ACTIVITY ::
Among these entries, count the lines containing the word "width" and answer with only the number.

[Collection entries]
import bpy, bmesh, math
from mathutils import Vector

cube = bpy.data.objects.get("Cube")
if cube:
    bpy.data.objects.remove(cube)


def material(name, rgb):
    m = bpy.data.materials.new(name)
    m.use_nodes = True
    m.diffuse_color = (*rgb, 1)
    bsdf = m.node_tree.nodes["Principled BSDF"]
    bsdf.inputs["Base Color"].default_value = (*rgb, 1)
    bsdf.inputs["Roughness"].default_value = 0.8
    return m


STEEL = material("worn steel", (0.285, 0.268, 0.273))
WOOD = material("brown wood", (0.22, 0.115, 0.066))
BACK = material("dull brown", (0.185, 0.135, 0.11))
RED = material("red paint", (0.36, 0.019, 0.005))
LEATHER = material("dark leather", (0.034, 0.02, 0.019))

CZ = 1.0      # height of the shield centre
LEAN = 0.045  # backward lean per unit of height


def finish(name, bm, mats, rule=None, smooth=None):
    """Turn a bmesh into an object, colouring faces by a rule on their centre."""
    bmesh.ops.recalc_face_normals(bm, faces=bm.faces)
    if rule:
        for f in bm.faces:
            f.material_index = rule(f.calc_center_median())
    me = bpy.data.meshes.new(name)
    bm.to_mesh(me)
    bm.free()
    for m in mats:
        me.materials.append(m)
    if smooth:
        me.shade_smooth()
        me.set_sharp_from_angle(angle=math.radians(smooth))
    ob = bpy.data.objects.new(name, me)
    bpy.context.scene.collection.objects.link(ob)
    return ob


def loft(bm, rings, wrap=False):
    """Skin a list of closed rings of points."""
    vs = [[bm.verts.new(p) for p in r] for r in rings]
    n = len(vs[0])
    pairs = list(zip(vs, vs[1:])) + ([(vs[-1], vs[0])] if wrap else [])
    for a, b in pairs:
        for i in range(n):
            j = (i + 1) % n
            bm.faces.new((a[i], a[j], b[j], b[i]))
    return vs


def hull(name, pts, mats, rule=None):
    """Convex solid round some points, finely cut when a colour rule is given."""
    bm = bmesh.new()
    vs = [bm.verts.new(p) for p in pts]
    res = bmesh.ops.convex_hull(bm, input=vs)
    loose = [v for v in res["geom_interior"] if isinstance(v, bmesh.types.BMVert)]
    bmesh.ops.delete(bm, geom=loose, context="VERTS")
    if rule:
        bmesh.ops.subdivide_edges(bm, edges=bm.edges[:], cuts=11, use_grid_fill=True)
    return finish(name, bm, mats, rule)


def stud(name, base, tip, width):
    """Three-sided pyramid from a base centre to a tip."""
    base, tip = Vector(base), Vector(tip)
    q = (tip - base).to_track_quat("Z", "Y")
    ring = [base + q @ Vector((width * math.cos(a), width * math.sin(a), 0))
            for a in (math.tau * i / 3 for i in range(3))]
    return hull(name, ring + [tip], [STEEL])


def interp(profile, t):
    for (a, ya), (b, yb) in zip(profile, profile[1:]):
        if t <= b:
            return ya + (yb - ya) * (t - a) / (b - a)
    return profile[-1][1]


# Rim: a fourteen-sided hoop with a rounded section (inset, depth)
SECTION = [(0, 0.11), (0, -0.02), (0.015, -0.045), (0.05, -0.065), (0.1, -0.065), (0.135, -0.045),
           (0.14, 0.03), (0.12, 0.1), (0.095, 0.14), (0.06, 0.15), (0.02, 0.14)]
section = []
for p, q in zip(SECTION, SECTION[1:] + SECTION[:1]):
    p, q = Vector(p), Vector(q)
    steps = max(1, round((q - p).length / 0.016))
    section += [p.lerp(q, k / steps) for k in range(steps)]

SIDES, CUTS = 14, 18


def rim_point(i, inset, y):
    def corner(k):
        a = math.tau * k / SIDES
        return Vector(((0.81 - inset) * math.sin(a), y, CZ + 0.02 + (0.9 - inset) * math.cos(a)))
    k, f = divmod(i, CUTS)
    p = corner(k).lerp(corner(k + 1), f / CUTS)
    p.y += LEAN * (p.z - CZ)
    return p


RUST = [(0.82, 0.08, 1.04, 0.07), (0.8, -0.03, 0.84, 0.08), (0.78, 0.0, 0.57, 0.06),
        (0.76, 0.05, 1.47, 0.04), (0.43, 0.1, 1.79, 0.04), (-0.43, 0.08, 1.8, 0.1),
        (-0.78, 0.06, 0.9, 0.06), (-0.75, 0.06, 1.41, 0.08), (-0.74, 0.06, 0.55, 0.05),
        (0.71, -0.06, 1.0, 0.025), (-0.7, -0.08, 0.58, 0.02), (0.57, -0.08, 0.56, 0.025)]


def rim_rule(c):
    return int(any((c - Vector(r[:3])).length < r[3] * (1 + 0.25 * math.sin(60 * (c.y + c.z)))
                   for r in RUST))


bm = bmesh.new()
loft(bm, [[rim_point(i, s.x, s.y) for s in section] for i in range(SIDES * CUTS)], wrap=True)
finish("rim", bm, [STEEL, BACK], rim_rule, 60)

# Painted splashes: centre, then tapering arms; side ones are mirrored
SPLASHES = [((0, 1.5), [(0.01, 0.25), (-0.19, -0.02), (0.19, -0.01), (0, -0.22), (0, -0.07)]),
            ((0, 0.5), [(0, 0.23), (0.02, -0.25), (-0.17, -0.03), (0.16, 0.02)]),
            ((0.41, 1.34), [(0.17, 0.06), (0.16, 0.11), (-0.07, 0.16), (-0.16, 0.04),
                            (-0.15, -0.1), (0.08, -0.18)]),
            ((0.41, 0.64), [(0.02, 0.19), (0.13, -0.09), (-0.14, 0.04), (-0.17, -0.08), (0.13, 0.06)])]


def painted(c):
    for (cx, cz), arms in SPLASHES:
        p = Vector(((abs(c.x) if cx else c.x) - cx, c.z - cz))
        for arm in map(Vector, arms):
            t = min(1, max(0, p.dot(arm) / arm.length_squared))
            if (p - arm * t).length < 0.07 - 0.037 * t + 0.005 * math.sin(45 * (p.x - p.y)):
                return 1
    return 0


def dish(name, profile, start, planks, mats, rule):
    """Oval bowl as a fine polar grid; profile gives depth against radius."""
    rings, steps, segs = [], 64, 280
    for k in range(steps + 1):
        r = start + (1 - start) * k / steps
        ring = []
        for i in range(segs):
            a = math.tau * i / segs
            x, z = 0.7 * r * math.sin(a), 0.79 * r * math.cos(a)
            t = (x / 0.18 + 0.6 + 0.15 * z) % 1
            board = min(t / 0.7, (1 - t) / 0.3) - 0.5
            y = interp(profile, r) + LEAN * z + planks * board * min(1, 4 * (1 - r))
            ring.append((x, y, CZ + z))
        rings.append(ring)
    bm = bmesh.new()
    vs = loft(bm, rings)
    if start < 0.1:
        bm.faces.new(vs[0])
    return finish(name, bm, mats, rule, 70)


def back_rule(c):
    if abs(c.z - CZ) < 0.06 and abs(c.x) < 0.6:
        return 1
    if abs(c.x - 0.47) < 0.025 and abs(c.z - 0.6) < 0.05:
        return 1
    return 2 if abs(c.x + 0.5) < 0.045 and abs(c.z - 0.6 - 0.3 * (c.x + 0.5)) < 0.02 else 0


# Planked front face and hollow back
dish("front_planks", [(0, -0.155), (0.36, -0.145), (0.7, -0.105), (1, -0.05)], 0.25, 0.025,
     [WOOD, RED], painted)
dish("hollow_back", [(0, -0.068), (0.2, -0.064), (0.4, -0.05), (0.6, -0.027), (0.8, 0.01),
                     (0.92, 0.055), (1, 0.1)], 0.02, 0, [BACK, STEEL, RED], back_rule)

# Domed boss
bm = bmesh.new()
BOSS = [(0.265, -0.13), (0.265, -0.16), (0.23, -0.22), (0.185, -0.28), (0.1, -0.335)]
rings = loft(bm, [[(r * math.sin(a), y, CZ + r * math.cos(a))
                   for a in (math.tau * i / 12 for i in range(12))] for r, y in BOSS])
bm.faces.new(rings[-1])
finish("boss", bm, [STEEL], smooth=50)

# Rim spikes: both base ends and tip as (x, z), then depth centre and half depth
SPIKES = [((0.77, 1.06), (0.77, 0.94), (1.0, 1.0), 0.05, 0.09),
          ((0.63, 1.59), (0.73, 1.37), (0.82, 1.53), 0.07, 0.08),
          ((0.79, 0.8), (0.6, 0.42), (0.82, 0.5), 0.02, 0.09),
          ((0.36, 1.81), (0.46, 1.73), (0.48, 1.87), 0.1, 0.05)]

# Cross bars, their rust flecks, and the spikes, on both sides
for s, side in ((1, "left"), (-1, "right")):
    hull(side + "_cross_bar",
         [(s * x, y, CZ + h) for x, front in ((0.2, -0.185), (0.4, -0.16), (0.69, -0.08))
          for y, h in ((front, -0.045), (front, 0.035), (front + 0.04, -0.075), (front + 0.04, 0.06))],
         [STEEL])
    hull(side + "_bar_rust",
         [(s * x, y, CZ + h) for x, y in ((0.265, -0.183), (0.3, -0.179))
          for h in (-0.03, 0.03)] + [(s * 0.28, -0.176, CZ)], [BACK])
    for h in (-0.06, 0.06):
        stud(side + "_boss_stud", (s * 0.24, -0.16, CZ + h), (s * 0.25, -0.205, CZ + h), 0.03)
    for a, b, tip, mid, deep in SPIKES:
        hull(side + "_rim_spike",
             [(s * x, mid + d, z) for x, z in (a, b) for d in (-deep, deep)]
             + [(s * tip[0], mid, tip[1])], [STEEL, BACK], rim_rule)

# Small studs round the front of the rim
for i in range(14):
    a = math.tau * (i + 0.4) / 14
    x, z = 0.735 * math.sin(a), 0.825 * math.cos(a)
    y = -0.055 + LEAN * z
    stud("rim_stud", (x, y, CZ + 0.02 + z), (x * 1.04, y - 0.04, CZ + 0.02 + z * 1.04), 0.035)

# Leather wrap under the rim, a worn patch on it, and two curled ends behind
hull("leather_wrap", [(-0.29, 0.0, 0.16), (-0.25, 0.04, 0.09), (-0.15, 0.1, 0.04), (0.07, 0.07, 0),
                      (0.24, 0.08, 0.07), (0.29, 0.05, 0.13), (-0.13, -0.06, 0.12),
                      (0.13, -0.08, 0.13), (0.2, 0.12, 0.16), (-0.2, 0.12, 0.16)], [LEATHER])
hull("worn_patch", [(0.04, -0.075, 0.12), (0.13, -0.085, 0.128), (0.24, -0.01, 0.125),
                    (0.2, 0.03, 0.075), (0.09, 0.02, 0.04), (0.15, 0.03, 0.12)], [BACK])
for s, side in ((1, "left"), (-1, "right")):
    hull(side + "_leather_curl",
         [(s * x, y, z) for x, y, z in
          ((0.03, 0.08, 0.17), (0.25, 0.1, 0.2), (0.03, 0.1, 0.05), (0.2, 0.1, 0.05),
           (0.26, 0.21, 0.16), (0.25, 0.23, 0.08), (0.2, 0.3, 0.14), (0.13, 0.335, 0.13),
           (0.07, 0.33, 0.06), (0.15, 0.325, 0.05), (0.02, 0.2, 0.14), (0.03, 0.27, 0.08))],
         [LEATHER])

EXERCISE ANSWER ::
2